== Segment start ==
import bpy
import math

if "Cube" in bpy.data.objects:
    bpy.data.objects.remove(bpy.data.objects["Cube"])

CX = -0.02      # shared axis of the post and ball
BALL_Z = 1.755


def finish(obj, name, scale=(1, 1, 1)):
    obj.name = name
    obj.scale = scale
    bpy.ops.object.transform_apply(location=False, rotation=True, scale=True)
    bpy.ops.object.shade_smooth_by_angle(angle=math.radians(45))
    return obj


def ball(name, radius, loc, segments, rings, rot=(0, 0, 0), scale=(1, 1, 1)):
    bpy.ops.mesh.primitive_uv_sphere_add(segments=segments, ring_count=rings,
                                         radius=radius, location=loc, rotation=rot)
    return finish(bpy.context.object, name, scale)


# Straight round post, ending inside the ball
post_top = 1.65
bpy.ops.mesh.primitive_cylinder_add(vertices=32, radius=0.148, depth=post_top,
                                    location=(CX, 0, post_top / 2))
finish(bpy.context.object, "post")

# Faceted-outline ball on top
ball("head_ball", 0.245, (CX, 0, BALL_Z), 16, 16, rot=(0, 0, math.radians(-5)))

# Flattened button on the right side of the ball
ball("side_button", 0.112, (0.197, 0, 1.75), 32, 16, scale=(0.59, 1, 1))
== Segment end ==
● **Assignment**: Repeat the material above exactly.

● **Problem solution**:
import bpy
import math

if "Cube" in bpy.data.objects:
    bpy.data.objects.remove(bpy.data.objects["Cube"])

CX = -0.02      # shared axis of the post and ball
BALL_Z = 1.755


def finish(obj, name, scale=(1, 1, 1)):
    obj.name = name
    obj.scale = scale
    bpy.ops.object.transform_apply(location=False, rotation=True, scale=True)
    bpy.ops.object.shade_smooth_by_angle(angle=math.radians(45))
    return obj


def ball(name, radius, loc, segments, rings, rot=(0, 0, 0), scale=(1, 1, 1)):
    bpy.ops.mesh.primitive_uv_sphere_add(segments=segments, ring_count=rings,
                                         radius=radius, location=loc, rotation=rot)
    return finish(bpy.context.object, name, scale)


# Straight round post, ending inside the ball
post_top = 1.65
bpy.ops.mesh.primitive_cylinder_add(vertices=32, radius=0.148, depth=post_top,
                                    location=(CX, 0, post_top / 2))
finish(bpy.context.object, "post")

# Faceted-outline ball on top
ball("head_ball", 0.245, (CX, 0, BALL_Z), 16, 16, rot=(0, 0, math.radians(-5)))

# Flattened button on the right side of the ball
ball("side_button", 0.112, (0.197, 0, 1.75), 32, 16, scale=(0.59, 1, 1))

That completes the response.